As we enter 2023, we are living in a world that is more polarized than most of us can remember. Citizens are polarized in their political, cultural, social and religious beliefs. On the extreme fringes, people not only disagree with persons who have differing views — they hate them. Many view persons of differing views as enemies. The hatred has manifested in rage, bullying, name calling, social media attacks and, in some instances, physical violence and death.
I have friends and acquaintances in the bar and the judiciary who have expressed concern that the polarization of our society has begun to spill over into how lawyers and their clients behave in litigation. They are seeing increasing examples of parties demonizing one another, game playing, bullying, lack of cooperation, intellectual dishonesty and lack of candor to the court. The flood of pro se litigants is also a symptom of the erosion of trust in lawyers and the system.

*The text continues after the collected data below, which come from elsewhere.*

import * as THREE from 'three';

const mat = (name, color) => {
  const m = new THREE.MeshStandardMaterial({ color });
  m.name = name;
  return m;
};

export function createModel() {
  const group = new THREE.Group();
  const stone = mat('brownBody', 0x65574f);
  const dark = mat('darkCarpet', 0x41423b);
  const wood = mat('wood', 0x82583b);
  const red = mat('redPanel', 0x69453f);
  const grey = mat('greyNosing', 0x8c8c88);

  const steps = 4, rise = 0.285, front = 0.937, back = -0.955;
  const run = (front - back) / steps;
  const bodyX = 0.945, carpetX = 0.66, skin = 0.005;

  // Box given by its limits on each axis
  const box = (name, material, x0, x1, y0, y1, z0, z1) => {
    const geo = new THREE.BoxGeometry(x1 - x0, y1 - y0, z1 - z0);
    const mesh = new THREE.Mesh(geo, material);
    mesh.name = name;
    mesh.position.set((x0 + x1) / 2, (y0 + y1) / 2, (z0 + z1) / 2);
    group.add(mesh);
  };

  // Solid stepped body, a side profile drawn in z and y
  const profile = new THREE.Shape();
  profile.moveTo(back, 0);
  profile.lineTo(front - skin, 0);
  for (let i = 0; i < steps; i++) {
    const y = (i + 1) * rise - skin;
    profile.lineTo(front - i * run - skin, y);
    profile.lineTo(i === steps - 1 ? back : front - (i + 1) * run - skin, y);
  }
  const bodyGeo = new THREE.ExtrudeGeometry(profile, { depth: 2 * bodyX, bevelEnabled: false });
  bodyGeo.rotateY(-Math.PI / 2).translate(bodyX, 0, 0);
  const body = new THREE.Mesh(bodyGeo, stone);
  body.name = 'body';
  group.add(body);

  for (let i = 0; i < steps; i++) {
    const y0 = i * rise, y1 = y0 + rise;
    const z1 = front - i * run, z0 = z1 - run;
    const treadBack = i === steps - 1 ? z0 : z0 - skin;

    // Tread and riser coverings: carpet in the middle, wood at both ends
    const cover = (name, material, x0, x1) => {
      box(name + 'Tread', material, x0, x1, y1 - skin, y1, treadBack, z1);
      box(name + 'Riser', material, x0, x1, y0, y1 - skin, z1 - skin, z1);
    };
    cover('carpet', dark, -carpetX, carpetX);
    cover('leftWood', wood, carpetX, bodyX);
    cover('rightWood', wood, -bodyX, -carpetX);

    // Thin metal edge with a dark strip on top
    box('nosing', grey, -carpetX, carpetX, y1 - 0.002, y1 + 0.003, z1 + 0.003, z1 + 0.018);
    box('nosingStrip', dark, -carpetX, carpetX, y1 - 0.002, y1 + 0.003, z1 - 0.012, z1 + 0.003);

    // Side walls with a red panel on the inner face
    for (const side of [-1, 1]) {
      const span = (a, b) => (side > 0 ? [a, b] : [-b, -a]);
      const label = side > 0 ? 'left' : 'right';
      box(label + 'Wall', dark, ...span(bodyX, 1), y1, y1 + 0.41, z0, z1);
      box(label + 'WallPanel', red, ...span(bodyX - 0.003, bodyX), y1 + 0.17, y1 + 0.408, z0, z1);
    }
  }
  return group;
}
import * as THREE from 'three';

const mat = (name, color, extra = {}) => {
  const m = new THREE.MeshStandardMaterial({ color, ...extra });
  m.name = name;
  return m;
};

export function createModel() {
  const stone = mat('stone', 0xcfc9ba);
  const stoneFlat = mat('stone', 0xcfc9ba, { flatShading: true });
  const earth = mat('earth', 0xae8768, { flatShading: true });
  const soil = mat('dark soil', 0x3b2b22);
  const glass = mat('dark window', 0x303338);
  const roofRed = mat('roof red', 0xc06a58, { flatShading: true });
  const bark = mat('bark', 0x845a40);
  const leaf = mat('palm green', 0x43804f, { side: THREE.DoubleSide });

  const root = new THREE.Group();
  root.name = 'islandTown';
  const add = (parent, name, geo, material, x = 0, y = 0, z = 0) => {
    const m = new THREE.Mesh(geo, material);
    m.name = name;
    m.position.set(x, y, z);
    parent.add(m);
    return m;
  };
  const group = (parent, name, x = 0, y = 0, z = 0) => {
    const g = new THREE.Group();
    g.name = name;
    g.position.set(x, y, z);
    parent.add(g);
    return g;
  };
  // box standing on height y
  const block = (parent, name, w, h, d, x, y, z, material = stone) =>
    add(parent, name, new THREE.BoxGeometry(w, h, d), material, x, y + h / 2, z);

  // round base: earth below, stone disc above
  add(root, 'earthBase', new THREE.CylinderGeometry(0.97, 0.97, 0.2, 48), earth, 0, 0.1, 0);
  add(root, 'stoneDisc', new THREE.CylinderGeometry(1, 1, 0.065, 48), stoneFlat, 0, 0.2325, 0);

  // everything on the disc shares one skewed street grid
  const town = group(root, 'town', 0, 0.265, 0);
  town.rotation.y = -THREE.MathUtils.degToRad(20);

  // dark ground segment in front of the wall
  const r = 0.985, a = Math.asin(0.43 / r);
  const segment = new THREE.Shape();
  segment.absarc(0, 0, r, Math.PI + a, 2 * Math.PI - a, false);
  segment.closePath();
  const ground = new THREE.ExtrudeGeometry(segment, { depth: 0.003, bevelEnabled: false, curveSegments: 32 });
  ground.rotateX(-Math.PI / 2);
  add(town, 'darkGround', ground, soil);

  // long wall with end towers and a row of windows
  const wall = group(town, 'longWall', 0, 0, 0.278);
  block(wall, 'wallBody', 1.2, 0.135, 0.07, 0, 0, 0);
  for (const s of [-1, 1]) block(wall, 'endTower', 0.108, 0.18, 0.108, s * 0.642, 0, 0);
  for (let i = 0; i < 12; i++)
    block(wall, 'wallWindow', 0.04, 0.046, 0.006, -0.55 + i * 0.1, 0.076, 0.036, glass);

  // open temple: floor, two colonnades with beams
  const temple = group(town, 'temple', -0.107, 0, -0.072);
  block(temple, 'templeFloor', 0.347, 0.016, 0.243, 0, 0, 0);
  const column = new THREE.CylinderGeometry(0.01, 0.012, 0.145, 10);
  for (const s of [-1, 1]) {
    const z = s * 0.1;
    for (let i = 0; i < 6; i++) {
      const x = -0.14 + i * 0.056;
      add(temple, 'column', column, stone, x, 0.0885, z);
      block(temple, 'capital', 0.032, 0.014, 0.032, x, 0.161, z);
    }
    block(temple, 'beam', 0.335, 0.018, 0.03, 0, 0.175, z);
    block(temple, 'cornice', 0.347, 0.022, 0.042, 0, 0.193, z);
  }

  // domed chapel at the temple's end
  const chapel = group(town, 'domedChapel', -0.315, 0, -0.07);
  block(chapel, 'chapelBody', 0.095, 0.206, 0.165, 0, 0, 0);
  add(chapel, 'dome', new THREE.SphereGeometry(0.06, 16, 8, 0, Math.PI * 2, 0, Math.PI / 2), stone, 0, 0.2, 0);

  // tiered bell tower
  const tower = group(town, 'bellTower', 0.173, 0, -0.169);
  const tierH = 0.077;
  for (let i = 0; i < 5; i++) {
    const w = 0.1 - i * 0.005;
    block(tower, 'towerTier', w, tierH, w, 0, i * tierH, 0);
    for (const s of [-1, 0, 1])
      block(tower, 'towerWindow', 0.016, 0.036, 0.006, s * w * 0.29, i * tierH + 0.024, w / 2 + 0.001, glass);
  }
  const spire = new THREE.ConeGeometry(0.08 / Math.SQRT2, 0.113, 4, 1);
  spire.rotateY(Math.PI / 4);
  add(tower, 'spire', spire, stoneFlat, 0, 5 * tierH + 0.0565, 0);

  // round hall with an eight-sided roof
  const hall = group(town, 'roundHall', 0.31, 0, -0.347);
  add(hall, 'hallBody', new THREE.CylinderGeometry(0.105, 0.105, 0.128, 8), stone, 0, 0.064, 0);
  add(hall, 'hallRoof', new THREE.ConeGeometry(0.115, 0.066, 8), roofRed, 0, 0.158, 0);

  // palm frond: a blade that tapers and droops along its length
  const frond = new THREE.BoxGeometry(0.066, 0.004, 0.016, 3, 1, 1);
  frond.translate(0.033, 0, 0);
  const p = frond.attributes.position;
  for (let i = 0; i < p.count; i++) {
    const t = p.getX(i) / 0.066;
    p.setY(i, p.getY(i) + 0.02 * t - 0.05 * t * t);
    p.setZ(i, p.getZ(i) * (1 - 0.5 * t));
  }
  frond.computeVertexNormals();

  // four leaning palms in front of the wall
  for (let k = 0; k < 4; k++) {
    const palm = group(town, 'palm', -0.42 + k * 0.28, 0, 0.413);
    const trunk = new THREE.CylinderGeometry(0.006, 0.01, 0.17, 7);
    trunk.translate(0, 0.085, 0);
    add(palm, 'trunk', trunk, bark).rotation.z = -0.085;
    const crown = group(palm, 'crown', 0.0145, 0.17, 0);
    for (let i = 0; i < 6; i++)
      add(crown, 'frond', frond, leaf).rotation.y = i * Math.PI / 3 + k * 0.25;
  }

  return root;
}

Everyone who is involved in litigation has seen instances of clients who hate each other. Family lawyers see it every day. Hate and mistrust is often an element of probate litigation and disputes over failed business relationships. Occasionally we see it in personal injury litigation after a particularly heinous act of negligence or recklessness.
The question I have for all of us is simple: Do we as lawyers have to embrace and embody the hate that our client has for the opposing party? The short answer should be “no.”
We know that the “v.” in a case caption between a plaintiff and a defendant stands for “versus.” All dictionary definitions of “versus” define it as “against” or “in opposition to” another person or entity. So by the very nature of what we do, we are against someone else. That doesn’t mean that we have to view them as an enemy and treat them as such. It does not mean that we lawyers have to embrace our client’s hatred and give in to the client’s demands that we grind the other side into the ground. As the saying goes, “You can be adverse without being adversarial.”
I have many reasons to encourage lawyers to rise above the polarizing hatred that our clients may have for an opponent. First, hate is corrosive. It is not good for your health. Law practice is stressful enough without allowing hate to raise your blood pressure and rob you of sleep at night. Further, hate is unpleasant, and who wants to do a job that you dislike because it is no fun? Unfortunately, lawyers who practice law by embracing the hate of their clients end up isolated because they gain a reputation for their behavior.
Another reason to rise above our clients’ animus is the good of our profession. Our profession and the judiciary are suffering from diminishing respect and trust. Every time a lawyer wallows in the mud with an opponent, the public loses confidence in us.
Hate is also expensive. Lawyers who engage in vindictive discovery and motion practices simply cost their clients more money. In the long run, our client relationships suffer if legal bills and expenses are escalated by vitriolic behavior.
My challenge to everyone (including myself) in 2023 is to resolve to practice law as a problem-solver. We may not be able to cure the polarization that is occurring in the world, but we do not have to exacerbate it. Consider standing up to the client who wants you to do things that do not advance the dispute to a resolution.
If you view every matter that comes your way as a problem to be solved and you take a problem-solver’s approach to it, you, your client and our profession will all be better for it.
John Trimble (@indytrims) is a senior partner at the Indianapolis firm of Lewis Wagner LLP. He is a self-described bar association “junkie” who admits he spends an inordinate amount of time on law practice management, judicial independence and legal profession issues. Opinions expressed are those of the author.